■ PROBLEM STATEMENT ■
The answer is an exact repetition of every entry, with all images left out.
════════
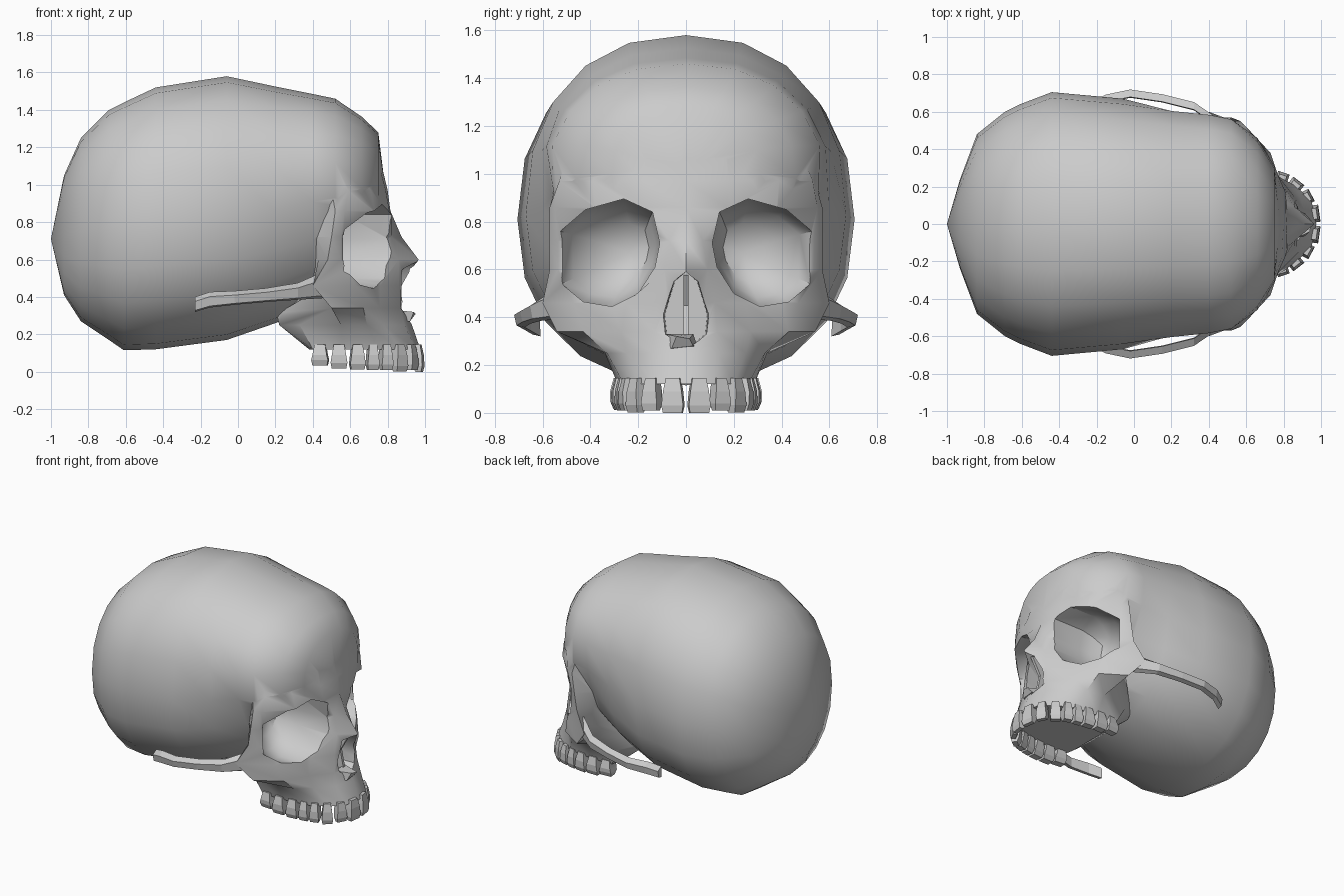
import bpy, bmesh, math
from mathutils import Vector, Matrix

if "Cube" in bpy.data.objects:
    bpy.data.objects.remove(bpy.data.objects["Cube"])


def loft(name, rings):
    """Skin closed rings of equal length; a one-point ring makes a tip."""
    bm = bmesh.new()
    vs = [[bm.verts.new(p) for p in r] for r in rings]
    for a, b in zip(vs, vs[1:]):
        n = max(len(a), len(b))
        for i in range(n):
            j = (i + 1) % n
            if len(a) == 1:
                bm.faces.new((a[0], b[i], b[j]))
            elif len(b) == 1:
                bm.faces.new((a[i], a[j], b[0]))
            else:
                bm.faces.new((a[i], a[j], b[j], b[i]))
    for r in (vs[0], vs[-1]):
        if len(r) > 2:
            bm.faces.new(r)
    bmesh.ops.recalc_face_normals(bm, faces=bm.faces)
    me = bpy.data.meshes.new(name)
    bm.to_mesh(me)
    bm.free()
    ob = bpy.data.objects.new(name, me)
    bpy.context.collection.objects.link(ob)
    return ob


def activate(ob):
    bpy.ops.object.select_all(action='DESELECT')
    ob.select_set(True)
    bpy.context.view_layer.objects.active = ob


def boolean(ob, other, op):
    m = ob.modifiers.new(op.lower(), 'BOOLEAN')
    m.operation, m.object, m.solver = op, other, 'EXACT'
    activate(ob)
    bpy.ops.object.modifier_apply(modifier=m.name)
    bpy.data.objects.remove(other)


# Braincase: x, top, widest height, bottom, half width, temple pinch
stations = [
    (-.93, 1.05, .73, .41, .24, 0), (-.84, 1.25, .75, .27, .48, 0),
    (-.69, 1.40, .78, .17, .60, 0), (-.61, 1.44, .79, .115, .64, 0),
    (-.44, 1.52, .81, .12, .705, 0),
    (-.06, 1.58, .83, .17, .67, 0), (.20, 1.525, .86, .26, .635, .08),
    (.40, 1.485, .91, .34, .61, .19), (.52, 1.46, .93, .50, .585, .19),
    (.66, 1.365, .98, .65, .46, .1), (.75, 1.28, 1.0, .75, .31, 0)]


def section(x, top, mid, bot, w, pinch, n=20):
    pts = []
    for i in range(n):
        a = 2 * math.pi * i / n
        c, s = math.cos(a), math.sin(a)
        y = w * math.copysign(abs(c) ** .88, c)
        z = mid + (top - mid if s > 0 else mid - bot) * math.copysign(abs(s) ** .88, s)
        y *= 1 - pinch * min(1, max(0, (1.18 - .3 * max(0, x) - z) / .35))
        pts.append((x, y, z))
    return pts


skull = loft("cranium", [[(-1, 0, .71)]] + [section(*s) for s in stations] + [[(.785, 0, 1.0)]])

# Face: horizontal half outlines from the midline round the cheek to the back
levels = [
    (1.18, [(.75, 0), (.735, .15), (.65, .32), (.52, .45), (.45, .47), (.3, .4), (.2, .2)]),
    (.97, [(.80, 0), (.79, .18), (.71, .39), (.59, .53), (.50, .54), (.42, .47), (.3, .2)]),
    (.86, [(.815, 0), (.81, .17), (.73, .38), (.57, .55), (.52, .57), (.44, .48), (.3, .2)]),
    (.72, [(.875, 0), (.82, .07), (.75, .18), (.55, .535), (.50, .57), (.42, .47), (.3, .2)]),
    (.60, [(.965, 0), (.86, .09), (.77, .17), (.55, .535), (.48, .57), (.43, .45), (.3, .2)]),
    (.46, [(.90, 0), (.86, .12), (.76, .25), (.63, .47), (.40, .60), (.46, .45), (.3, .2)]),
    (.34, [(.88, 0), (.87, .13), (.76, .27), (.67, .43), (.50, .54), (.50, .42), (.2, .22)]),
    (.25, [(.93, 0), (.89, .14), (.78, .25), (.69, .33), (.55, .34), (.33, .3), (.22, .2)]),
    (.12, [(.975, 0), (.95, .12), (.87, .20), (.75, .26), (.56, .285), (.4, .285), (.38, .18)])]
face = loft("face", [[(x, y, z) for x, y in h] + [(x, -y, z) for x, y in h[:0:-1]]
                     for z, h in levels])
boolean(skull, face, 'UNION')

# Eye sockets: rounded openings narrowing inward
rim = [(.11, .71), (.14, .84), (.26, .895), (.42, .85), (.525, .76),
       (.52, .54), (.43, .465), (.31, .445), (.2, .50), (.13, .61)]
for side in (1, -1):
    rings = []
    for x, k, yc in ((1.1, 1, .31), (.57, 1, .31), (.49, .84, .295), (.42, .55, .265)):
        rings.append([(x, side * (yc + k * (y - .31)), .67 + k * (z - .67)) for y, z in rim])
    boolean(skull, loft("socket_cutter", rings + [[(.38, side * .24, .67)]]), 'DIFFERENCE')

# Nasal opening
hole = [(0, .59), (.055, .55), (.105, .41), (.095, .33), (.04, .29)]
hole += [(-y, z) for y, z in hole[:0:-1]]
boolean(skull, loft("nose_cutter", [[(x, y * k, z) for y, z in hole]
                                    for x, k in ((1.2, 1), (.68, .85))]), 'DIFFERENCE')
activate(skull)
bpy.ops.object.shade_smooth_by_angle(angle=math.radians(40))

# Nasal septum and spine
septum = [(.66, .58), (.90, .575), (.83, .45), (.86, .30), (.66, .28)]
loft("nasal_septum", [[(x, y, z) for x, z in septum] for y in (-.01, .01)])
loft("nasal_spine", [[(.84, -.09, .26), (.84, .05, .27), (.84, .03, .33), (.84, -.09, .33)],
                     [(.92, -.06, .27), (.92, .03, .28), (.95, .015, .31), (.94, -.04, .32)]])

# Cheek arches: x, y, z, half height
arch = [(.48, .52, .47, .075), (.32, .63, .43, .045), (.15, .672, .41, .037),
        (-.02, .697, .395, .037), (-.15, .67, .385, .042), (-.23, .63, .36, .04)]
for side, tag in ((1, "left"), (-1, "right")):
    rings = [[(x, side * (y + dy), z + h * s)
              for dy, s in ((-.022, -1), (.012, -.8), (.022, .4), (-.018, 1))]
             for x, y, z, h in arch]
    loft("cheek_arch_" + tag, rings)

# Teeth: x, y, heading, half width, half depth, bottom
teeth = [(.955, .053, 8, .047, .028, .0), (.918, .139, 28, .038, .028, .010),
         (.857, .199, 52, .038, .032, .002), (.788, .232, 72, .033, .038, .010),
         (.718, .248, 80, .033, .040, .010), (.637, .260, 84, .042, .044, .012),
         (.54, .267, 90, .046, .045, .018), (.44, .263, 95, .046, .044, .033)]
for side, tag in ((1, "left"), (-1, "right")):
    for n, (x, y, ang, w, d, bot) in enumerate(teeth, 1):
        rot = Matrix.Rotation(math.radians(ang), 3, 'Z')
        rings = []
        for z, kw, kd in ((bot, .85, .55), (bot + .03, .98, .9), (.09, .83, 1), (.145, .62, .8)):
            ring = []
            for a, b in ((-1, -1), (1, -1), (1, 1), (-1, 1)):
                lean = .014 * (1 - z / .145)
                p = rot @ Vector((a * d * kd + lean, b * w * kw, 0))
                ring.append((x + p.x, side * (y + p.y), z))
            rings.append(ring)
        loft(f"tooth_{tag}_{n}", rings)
════════
■ ANSWER TO THIS EXERCISE ■
import bpy, bmesh, math
from mathutils import Vector, Matrix

if "Cube" in bpy.data.objects:
    bpy.data.objects.remove(bpy.data.objects["Cube"])


def loft(name, rings):
    """Skin closed rings of equal length; a one-point ring makes a tip."""
    bm = bmesh.new()
    vs = [[bm.verts.new(p) for p in r] for r in rings]
    for a, b in zip(vs, vs[1:]):
        n = max(len(a), len(b))
        for i in range(n):
            j = (i + 1) % n
            if len(a) == 1:
                bm.faces.new((a[0], b[i], b[j]))
            elif len(b) == 1:
                bm.faces.new((a[i], a[j], b[0]))
            else:
                bm.faces.new((a[i], a[j], b[j], b[i]))
    for r in (vs[0], vs[-1]):
        if len(r) > 2:
            bm.faces.new(r)
    bmesh.ops.recalc_face_normals(bm, faces=bm.faces)
    me = bpy.data.meshes.new(name)
    bm.to_mesh(me)
    bm.free()
    ob = bpy.data.objects.new(name, me)
    bpy.context.collection.objects.link(ob)
    return ob


def activate(ob):
    bpy.ops.object.select_all(action='DESELECT')
    ob.select_set(True)
    bpy.context.view_layer.objects.active = ob


def boolean(ob, other, op):
    m = ob.modifiers.new(op.lower(), 'BOOLEAN')
    m.operation, m.object, m.solver = op, other, 'EXACT'
    activate(ob)
    bpy.ops.object.modifier_apply(modifier=m.name)
    bpy.data.objects.remove(other)


# Braincase: x, top, widest height, bottom, half width, temple pinch
stations = [
    (-.93, 1.05, .73, .41, .24, 0), (-.84, 1.25, .75, .27, .48, 0),
    (-.69, 1.40, .78, .17, .60, 0), (-.61, 1.44, .79, .115, .64, 0),
    (-.44, 1.52, .81, .12, .705, 0),
    (-.06, 1.58, .83, .17, .67, 0), (.20, 1.525, .86, .26, .635, .08),
    (.40, 1.485, .91, .34, .61, .19), (.52, 1.46, .93, .50, .585, .19),
    (.66, 1.365, .98, .65, .46, .1), (.75, 1.28, 1.0, .75, .31, 0)]


def section(x, top, mid, bot, w, pinch, n=20):
    pts = []
    for i in range(n):
        a = 2 * math.pi * i / n
        c, s = math.cos(a), math.sin(a)
        y = w * math.copysign(abs(c) ** .88, c)
        z = mid + (top - mid if s > 0 else mid - bot) * math.copysign(abs(s) ** .88, s)
        y *= 1 - pinch * min(1, max(0, (1.18 - .3 * max(0, x) - z) / .35))
        pts.append((x, y, z))
    return pts


skull = loft("cranium", [[(-1, 0, .71)]] + [section(*s) for s in stations] + [[(.785, 0, 1.0)]])

# Face: horizontal half outlines from the midline round the cheek to the back
levels = [
    (1.18, [(.75, 0), (.735, .15), (.65, .32), (.52, .45), (.45, .47), (.3, .4), (.2, .2)]),
    (.97, [(.80, 0), (.79, .18), (.71, .39), (.59, .53), (.50, .54), (.42, .47), (.3, .2)]),
    (.86, [(.815, 0), (.81, .17), (.73, .38), (.57, .55), (.52, .57), (.44, .48), (.3, .2)]),
    (.72, [(.875, 0), (.82, .07), (.75, .18), (.55, .535), (.50, .57), (.42, .47), (.3, .2)]),
    (.60, [(.965, 0), (.86, .09), (.77, .17), (.55, .535), (.48, .57), (.43, .45), (.3, .2)]),
    (.46, [(.90, 0), (.86, .12), (.76, .25), (.63, .47), (.40, .60), (.46, .45), (.3, .2)]),
    (.34, [(.88, 0), (.87, .13), (.76, .27), (.67, .43), (.50, .54), (.50, .42), (.2, .22)]),
    (.25, [(.93, 0), (.89, .14), (.78, .25), (.69, .33), (.55, .34), (.33, .3), (.22, .2)]),
    (.12, [(.975, 0), (.95, .12), (.87, .20), (.75, .26), (.56, .285), (.4, .285), (.38, .18)])]
face = loft("face", [[(x, y, z) for x, y in h] + [(x, -y, z) for x, y in h[:0:-1]]
                     for z, h in levels])
boolean(skull, face, 'UNION')

# Eye sockets: rounded openings narrowing inward
rim = [(.11, .71), (.14, .84), (.26, .895), (.42, .85), (.525, .76),
       (.52, .54), (.43, .465), (.31, .445), (.2, .50), (.13, .61)]
for side in (1, -1):
    rings = []
    for x, k, yc in ((1.1, 1, .31), (.57, 1, .31), (.49, .84, .295), (.42, .55, .265)):
        rings.append([(x, side * (yc + k * (y - .31)), .67 + k * (z - .67)) for y, z in rim])
    boolean(skull, loft("socket_cutter", rings + [[(.38, side * .24, .67)]]), 'DIFFERENCE')

# Nasal opening
hole = [(0, .59), (.055, .55), (.105, .41), (.095, .33), (.04, .29)]
hole += [(-y, z) for y, z in hole[:0:-1]]
boolean(skull, loft("nose_cutter", [[(x, y * k, z) for y, z in hole]
                                    for x, k in ((1.2, 1), (.68, .85))]), 'DIFFERENCE')
activate(skull)
bpy.ops.object.shade_smooth_by_angle(angle=math.radians(40))

# Nasal septum and spine
septum = [(.66, .58), (.90, .575), (.83, .45), (.86, .30), (.66, .28)]
loft("nasal_septum", [[(x, y, z) for x, z in septum] for y in (-.01, .01)])
loft("nasal_spine", [[(.84, -.09, .26), (.84, .05, .27), (.84, .03, .33), (.84, -.09, .33)],
                     [(.92, -.06, .27), (.92, .03, .28), (.95, .015, .31), (.94, -.04, .32)]])

# Cheek arches: x, y, z, half height
arch = [(.48, .52, .47, .075), (.32, .63, .43, .045), (.15, .672, .41, .037),
        (-.02, .697, .395, .037), (-.15, .67, .385, .042), (-.23, .63, .36, .04)]
for side, tag in ((1, "left"), (-1, "right")):
    rings = [[(x, side * (y + dy), z + h * s)
              for dy, s in ((-.022, -1), (.012, -.8), (.022, .4), (-.018, 1))]
             for x, y, z, h in arch]
    loft("cheek_arch_" + tag, rings)

# Teeth: x, y, heading, half width, half depth, bottom
teeth = [(.955, .053, 8, .047, .028, .0), (.918, .139, 28, .038, .028, .010),
         (.857, .199, 52, .038, .032, .002), (.788, .232, 72, .033, .038, .010),
         (.718, .248, 80, .033, .040, .010), (.637, .260, 84, .042, .044, .012),
         (.54, .267, 90, .046, .045, .018), (.44, .263, 95, .046, .044, .033)]
for side, tag in ((1, "left"), (-1, "right")):
    for n, (x, y, ang, w, d, bot) in enumerate(teeth, 1):
        rot = Matrix.Rotation(math.radians(ang), 3, 'Z')
        rings = []
        for z, kw, kd in ((bot, .85, .55), (bot + .03, .98, .9), (.09, .83, 1), (.145, .62, .8)):
            ring = []
            for a, b in ((-1, -1), (1, -1), (1, 1), (-1, 1)):
                lean = .014 * (1 - z / .145)
                p = rot @ Vector((a * d * kd + lean, b * w * kw, 0))
                ring.append((x + p.x, side * (y + p.y), z))
            rings.append(ring)
        loft(f"tooth_{tag}_{n}", rings)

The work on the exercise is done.